In July Congress took up a major trade package that includes free trade agreements with Colombia, Panama and South Korea. All these pacts are flawed in their own way, but none is more problematic than the proposed deal with Colombia, which would reward a political elite that has long repressed labor unions and could devastate that country’s rural farmers.
President Obama entered office vowing to strengthen the links between trade and human rights. A good start would have been to junk the Colombia FTA altogether, which was negotiated under George W. Bush. Instead, the administration set out to improve the agreement through negotiations with Colombia’s new president, Juan Manuel Santos. The result, unveiled in April, was a side agreement called the Action Plan, which lays out a series of promised steps by Colombia to bolster labor rights.
If the Obama administration thought the Action Plan would appease progressive critics of the FTA, it soon learned otherwise. The plan was instantly condemned by nearly every major US labor union, as well as the Sierra Club and leading progressives in Congress. Critics noted that fifty-one union officials were assassinated in Colombia in 2010—more than in all other nations combined and an increase over such killings in 2009. At least 2,500 unionists were arrested last year.

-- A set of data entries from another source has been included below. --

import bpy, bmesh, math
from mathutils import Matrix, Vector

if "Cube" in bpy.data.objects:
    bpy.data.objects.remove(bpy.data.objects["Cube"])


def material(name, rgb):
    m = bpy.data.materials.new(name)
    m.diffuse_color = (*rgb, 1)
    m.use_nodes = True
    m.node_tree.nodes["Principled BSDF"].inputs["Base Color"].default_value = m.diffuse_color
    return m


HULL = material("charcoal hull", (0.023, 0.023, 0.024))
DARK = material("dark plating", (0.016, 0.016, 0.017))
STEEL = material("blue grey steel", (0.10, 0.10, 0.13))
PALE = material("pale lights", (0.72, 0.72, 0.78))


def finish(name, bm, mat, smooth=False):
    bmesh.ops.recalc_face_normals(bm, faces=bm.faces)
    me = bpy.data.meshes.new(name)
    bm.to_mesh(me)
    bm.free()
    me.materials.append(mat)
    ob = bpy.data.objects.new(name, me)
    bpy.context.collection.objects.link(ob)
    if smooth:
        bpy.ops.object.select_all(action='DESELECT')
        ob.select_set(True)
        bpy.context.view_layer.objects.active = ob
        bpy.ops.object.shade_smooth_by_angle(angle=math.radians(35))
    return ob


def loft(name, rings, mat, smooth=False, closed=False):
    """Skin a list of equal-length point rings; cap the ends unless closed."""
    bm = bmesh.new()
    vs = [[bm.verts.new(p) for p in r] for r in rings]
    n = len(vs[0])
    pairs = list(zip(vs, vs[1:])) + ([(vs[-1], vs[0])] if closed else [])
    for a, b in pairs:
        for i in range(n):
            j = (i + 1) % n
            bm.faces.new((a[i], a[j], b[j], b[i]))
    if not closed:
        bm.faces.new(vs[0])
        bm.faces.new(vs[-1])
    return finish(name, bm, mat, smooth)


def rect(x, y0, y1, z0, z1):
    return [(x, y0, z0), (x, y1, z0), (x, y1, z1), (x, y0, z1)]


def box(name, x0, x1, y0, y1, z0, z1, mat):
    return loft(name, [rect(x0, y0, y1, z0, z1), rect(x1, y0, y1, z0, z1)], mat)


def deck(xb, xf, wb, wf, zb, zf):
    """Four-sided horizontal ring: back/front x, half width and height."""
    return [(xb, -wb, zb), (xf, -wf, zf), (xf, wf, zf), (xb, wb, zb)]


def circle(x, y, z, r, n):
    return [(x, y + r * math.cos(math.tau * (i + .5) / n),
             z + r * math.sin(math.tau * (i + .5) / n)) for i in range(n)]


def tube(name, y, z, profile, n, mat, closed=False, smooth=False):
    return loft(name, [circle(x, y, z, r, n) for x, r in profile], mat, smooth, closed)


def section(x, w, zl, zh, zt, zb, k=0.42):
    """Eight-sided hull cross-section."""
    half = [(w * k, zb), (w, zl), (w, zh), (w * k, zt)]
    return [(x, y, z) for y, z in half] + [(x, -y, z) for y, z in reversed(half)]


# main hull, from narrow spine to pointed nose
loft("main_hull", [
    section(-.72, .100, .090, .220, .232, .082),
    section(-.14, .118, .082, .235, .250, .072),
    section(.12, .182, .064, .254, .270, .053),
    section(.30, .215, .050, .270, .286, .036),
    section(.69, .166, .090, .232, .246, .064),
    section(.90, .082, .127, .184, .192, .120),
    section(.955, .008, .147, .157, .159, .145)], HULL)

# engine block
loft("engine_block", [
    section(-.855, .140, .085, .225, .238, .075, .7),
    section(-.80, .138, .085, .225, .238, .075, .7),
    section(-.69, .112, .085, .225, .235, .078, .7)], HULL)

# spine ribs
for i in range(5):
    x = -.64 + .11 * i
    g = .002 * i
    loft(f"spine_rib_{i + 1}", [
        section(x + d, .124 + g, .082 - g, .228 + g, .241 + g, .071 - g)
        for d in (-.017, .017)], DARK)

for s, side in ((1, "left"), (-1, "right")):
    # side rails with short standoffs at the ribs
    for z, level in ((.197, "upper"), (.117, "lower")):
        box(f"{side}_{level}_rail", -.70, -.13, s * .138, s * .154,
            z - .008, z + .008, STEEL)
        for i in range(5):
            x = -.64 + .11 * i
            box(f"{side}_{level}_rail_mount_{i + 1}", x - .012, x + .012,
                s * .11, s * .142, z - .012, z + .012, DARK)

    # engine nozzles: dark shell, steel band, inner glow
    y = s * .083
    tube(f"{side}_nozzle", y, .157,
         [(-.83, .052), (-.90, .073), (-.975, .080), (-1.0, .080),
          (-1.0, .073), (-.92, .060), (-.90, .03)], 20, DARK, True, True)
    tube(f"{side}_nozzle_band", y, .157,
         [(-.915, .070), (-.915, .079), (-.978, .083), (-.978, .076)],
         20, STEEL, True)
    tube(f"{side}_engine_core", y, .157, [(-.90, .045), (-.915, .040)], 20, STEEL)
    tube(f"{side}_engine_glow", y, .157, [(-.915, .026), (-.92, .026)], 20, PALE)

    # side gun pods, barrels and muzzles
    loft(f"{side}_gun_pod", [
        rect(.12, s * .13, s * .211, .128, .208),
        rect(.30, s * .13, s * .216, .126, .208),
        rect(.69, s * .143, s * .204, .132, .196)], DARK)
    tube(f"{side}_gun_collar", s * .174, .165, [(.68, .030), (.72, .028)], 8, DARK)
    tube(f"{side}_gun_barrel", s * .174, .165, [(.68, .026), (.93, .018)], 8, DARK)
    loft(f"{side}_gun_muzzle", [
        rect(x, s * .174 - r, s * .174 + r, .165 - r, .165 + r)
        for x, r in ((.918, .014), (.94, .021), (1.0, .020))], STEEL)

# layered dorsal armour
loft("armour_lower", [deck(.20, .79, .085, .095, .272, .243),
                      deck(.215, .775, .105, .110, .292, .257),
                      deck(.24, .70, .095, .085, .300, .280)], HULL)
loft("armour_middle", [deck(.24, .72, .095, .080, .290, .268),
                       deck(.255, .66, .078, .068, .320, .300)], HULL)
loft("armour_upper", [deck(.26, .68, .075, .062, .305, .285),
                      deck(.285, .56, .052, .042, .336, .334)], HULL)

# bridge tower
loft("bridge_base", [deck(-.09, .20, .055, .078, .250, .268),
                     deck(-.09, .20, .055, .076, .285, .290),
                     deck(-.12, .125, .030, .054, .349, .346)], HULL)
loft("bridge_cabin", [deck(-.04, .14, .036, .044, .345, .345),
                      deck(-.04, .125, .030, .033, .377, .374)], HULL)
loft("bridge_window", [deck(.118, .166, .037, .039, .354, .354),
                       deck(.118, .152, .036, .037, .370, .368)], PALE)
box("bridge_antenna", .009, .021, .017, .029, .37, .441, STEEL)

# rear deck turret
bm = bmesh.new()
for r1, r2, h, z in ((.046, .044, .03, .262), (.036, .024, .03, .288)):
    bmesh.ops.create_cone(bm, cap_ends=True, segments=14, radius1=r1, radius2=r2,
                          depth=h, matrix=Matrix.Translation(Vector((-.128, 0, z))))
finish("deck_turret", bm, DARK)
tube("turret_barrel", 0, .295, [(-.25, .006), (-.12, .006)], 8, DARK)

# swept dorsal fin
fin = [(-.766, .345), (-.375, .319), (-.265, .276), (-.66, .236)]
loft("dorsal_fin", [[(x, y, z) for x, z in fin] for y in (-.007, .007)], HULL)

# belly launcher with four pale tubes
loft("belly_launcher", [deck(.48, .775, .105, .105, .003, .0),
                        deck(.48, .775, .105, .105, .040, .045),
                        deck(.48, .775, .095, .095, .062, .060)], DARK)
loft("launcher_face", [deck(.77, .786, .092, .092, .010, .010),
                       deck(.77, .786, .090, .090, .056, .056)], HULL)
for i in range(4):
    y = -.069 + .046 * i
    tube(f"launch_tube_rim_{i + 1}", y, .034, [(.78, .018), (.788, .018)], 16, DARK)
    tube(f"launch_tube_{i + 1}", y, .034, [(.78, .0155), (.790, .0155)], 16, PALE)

The key problem with the Action Plan is that none of its provisions are enforceable. The plan is merely a set of promises that Colombia could easily renege upon once Congress ratifies the FTA.
What’s more, the biggest problem with this FTA isn’t even addressed in the Action Plan: the pact would throw thousands of rural farmers out of work by allowing a flood of cheap US agricultural products—subsidized by American taxpayers—into Colombia. Farmers make up 20 percent of the nation’s labor force, and their livelihoods are now protected by steep tariffs on food imports. The FTA would change all that, with devastating results. According to a study funded by Oxfam International, the domestic production of corn and rice would fall by 20 percent, while farmers growing wheat, beans and pork would be hit even harder by US imports.
Overall, 1.8 million small farmers would see their incomes drop by an average of more than 16 percent, while 400,000 would experience income declines of 50–70 percent. The Oxfam study estimates that the FTA would destroy at least 20 percent of employment, or more than 15,000 jobs, for small farmers who already live on less than $3.90 per day. The Colombian government has no specific plan to retrain these rural workers—nor has the Obama administration asked for such a plan.
If all this sounds vaguely familiar, there is a reason: the North American Free Trade Agreement and the Central American Free Trade Agreement also put large numbers of rural farmers out of work while fattening profits for US agribusiness.
Unemployed rural farmers in poor countries don’t have many good choices. One obvious way to survive is to migrate to the United States in search of work, however risky such a journey may be. Both NAFTA and CAFTA have been widely credited with helping spur illegal immigration by peasants rendered destitute by the onslaught of cheap US farm products. Displaced farmers in Colombia might likewise head north—only to be greeted by an increasingly draconian US crackdown on undocumented workers (the irony of US hostility to economic refugees created by our own trade policies is seldom remarked on).
Legions of desperate Colombian peasants would have other choices, too—none of them good. If they can no longer survive by cultivating rice or corn, they might grow coca and help boost Colombia’s vast production of cocaine for the US market. Or, if they just want a paycheck, they could join one of Colombia’s many paramilitary groups. Another option—especially if they are angry about the collapse of their livelihood—would be to join the FARC, the leftist guerrilla group that remains actively at war with the Colombian government.
Proponents of the Colombia FTA, including officials in the Obama administration, say ratification would give an economic and political boost to that troubled nation. But the agreement seems designed to produce the opposite results: higher unemployment, more coca production, larger paramilitaries and a stepped-up insurgency. In short, the FTA would create yet more instability in Colombia.
Congress is still haggling about how to move forward on all three of the pending FTAs, as well as renewal of Trade Adjustment Assistance to help US workers. To stop the Colombia deal, lawmakers may have to vote against a single legislative package that includes the TAA and the trade deals with South Korea and Panama.
Is this FTA really that bad? Yes, it is.